Work instructions:
Stop at the line containing "bm.faces.new(va)": write out every line from the beginning of the entries up to and including it, minus the pictures.

[Dataset entries]
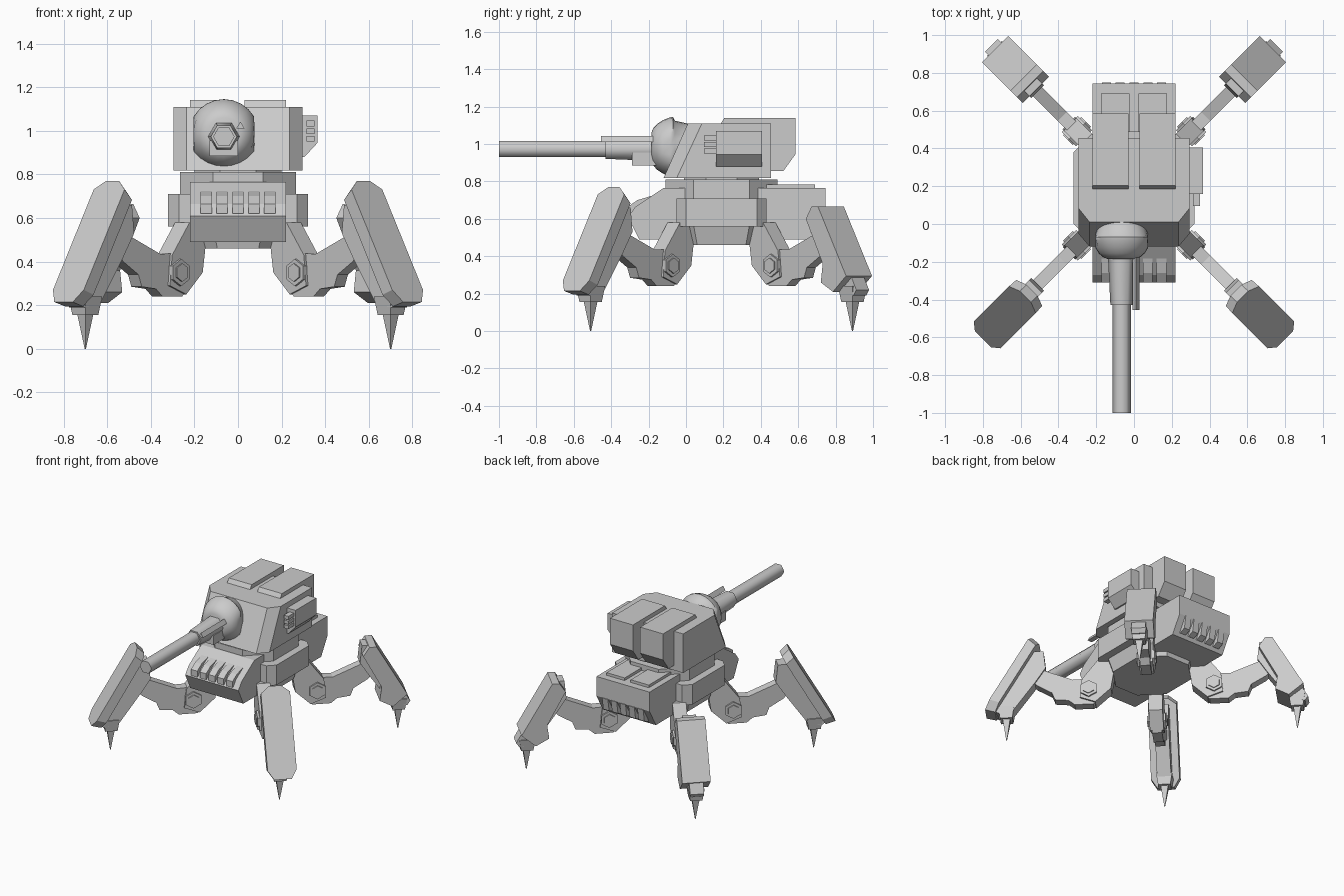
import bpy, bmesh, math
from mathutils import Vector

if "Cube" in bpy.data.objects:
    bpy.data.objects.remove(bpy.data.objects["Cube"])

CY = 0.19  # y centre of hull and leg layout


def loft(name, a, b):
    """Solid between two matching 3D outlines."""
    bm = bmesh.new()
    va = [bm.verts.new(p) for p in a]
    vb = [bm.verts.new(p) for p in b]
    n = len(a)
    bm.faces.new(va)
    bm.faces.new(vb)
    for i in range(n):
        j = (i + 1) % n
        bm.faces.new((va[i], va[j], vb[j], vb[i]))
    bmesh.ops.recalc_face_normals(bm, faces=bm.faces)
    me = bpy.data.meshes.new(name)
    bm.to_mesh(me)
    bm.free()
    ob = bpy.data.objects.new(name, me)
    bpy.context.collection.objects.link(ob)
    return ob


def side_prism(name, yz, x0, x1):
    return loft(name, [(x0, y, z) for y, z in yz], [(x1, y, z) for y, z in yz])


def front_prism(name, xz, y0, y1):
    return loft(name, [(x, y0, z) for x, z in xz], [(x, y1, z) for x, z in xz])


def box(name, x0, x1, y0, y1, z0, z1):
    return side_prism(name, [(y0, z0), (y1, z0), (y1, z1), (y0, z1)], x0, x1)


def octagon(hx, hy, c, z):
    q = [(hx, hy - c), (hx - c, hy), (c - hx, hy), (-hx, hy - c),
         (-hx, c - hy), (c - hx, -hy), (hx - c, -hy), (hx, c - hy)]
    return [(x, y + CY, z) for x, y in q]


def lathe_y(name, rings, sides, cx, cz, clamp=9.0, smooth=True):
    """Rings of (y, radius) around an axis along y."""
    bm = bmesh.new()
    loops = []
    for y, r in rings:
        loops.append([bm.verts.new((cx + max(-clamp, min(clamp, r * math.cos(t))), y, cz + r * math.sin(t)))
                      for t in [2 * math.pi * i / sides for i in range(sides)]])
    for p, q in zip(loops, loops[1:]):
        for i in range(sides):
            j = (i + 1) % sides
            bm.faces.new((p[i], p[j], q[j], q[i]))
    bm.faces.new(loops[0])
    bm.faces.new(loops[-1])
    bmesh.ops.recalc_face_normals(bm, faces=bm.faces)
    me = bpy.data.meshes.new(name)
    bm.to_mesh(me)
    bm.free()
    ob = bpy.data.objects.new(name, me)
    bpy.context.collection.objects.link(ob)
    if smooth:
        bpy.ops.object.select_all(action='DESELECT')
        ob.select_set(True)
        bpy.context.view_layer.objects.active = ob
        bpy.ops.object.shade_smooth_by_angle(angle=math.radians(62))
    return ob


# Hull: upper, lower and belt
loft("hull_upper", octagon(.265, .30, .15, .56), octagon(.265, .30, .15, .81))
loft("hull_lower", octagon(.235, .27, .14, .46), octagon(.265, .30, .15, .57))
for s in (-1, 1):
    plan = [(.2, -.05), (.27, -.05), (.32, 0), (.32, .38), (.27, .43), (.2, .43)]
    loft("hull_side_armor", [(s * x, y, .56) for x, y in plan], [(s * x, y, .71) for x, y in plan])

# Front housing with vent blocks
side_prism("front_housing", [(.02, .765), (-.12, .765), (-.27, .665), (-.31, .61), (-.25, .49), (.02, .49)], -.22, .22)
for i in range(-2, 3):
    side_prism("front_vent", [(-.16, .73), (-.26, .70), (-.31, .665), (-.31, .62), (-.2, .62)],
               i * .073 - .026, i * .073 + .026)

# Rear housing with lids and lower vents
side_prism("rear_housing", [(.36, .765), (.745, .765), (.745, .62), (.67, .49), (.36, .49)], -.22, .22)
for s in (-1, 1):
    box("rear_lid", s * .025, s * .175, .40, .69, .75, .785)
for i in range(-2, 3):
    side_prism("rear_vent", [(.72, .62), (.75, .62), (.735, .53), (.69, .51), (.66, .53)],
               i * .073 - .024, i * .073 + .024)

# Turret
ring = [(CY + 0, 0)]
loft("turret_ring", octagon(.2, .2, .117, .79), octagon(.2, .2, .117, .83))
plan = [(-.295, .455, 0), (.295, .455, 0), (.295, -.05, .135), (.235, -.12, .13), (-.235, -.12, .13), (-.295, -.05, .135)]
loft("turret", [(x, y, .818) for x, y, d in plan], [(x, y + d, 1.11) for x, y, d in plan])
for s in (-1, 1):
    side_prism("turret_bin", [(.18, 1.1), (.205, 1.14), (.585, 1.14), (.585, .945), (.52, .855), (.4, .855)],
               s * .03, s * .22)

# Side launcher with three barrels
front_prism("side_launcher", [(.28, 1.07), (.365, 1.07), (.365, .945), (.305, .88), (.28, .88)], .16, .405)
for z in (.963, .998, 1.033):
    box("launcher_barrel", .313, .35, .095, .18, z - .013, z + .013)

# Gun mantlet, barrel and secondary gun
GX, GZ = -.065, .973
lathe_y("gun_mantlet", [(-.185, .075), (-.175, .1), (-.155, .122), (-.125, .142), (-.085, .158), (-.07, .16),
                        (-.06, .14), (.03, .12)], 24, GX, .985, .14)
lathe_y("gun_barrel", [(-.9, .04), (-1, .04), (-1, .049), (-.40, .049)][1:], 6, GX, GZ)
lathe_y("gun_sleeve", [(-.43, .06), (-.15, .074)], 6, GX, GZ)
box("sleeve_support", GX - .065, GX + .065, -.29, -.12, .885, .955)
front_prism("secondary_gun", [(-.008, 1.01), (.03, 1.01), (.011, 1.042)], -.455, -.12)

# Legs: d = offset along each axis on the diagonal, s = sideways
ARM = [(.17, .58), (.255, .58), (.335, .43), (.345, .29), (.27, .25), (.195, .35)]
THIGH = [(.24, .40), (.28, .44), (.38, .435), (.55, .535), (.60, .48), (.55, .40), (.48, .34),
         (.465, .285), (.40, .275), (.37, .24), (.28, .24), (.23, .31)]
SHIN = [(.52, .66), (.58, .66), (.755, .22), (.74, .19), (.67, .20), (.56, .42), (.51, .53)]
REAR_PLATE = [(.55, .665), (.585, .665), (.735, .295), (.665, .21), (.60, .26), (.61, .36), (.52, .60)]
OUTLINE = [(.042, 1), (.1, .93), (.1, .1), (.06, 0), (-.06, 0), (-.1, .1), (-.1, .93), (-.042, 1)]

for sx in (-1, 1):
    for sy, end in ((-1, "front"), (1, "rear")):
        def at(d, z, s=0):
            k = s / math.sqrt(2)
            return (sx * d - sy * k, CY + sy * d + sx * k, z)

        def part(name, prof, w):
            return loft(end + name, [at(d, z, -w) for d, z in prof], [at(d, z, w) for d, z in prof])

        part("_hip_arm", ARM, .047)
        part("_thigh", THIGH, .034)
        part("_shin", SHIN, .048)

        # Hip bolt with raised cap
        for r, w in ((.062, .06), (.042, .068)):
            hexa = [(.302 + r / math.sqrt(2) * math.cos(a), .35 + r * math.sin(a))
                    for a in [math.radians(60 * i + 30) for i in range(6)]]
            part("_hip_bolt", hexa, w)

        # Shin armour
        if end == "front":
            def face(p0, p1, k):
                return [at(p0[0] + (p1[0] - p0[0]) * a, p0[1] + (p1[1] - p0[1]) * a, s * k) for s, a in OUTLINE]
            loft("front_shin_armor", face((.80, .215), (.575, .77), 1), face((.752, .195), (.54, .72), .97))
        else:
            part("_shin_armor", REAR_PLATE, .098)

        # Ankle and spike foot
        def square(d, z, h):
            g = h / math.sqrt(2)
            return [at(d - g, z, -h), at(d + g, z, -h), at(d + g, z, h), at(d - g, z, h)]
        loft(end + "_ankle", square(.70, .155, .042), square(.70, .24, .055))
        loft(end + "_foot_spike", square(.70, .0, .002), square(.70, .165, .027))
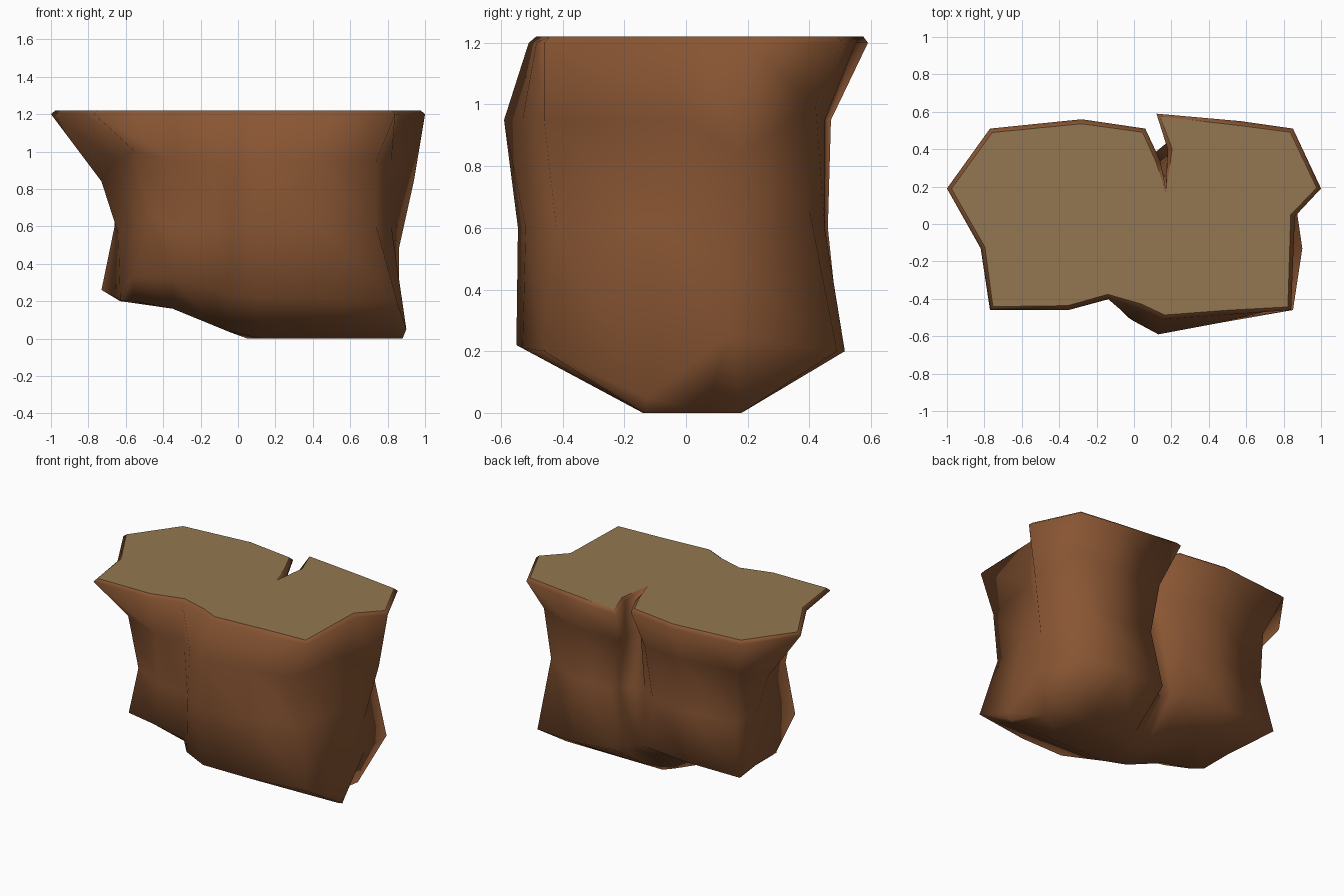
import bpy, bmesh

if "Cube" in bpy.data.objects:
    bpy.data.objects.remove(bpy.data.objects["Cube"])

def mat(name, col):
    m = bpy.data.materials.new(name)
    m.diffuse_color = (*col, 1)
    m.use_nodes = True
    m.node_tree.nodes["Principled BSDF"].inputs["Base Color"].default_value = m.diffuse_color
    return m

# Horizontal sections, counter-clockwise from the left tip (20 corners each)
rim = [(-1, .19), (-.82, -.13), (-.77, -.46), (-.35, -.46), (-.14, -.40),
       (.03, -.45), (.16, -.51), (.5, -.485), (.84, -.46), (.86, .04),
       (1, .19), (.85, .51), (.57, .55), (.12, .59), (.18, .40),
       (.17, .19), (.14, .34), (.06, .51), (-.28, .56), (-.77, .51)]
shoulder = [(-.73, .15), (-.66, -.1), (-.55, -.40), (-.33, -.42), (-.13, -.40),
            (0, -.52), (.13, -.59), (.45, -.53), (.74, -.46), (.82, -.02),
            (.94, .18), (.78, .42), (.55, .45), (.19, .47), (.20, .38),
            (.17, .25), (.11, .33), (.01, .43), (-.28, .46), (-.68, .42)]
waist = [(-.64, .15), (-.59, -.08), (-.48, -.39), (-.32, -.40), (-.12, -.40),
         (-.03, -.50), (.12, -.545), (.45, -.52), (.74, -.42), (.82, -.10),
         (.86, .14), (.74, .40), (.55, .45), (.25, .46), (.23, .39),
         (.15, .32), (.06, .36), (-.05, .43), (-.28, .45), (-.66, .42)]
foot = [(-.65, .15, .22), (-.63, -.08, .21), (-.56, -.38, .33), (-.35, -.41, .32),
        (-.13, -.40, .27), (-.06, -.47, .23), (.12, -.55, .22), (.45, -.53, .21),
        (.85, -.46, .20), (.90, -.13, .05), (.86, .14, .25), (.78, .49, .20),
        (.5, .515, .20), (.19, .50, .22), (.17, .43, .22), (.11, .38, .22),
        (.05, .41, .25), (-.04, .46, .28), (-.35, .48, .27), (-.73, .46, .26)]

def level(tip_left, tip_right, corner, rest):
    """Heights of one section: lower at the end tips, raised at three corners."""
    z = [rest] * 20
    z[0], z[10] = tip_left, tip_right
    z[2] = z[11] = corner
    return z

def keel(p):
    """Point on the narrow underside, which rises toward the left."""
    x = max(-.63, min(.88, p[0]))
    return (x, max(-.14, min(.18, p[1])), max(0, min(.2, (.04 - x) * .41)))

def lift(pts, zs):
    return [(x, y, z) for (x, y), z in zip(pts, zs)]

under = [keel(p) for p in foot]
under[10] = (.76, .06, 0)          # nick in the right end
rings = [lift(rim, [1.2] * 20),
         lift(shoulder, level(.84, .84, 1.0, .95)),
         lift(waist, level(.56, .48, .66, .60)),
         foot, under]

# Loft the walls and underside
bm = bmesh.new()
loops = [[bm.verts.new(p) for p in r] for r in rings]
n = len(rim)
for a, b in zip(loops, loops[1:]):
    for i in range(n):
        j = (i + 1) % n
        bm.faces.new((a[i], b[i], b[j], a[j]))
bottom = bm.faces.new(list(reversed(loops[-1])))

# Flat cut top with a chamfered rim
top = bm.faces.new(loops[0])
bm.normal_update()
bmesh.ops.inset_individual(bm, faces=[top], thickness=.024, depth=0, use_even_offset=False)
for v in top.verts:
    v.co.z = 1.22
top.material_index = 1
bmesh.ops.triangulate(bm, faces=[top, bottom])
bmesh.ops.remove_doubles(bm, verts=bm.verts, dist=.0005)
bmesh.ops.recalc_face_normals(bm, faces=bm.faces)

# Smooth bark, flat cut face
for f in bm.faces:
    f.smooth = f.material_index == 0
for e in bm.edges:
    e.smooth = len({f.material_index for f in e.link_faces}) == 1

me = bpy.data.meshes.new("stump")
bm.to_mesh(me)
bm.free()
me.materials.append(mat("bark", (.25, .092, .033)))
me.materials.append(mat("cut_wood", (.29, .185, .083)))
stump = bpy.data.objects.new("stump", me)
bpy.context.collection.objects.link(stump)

Written solution:
import bpy, bmesh, math
from mathutils import Vector

if "Cube" in bpy.data.objects:
    bpy.data.objects.remove(bpy.data.objects["Cube"])

CY = 0.19  # y centre of hull and leg layout


def loft(name, a, b):
    """Solid between two matching 3D outlines."""
    bm = bmesh.new()
    va = [bm.verts.new(p) for p in a]
    vb = [bm.verts.new(p) for p in b]
    n = len(a)
    bm.faces.new(va)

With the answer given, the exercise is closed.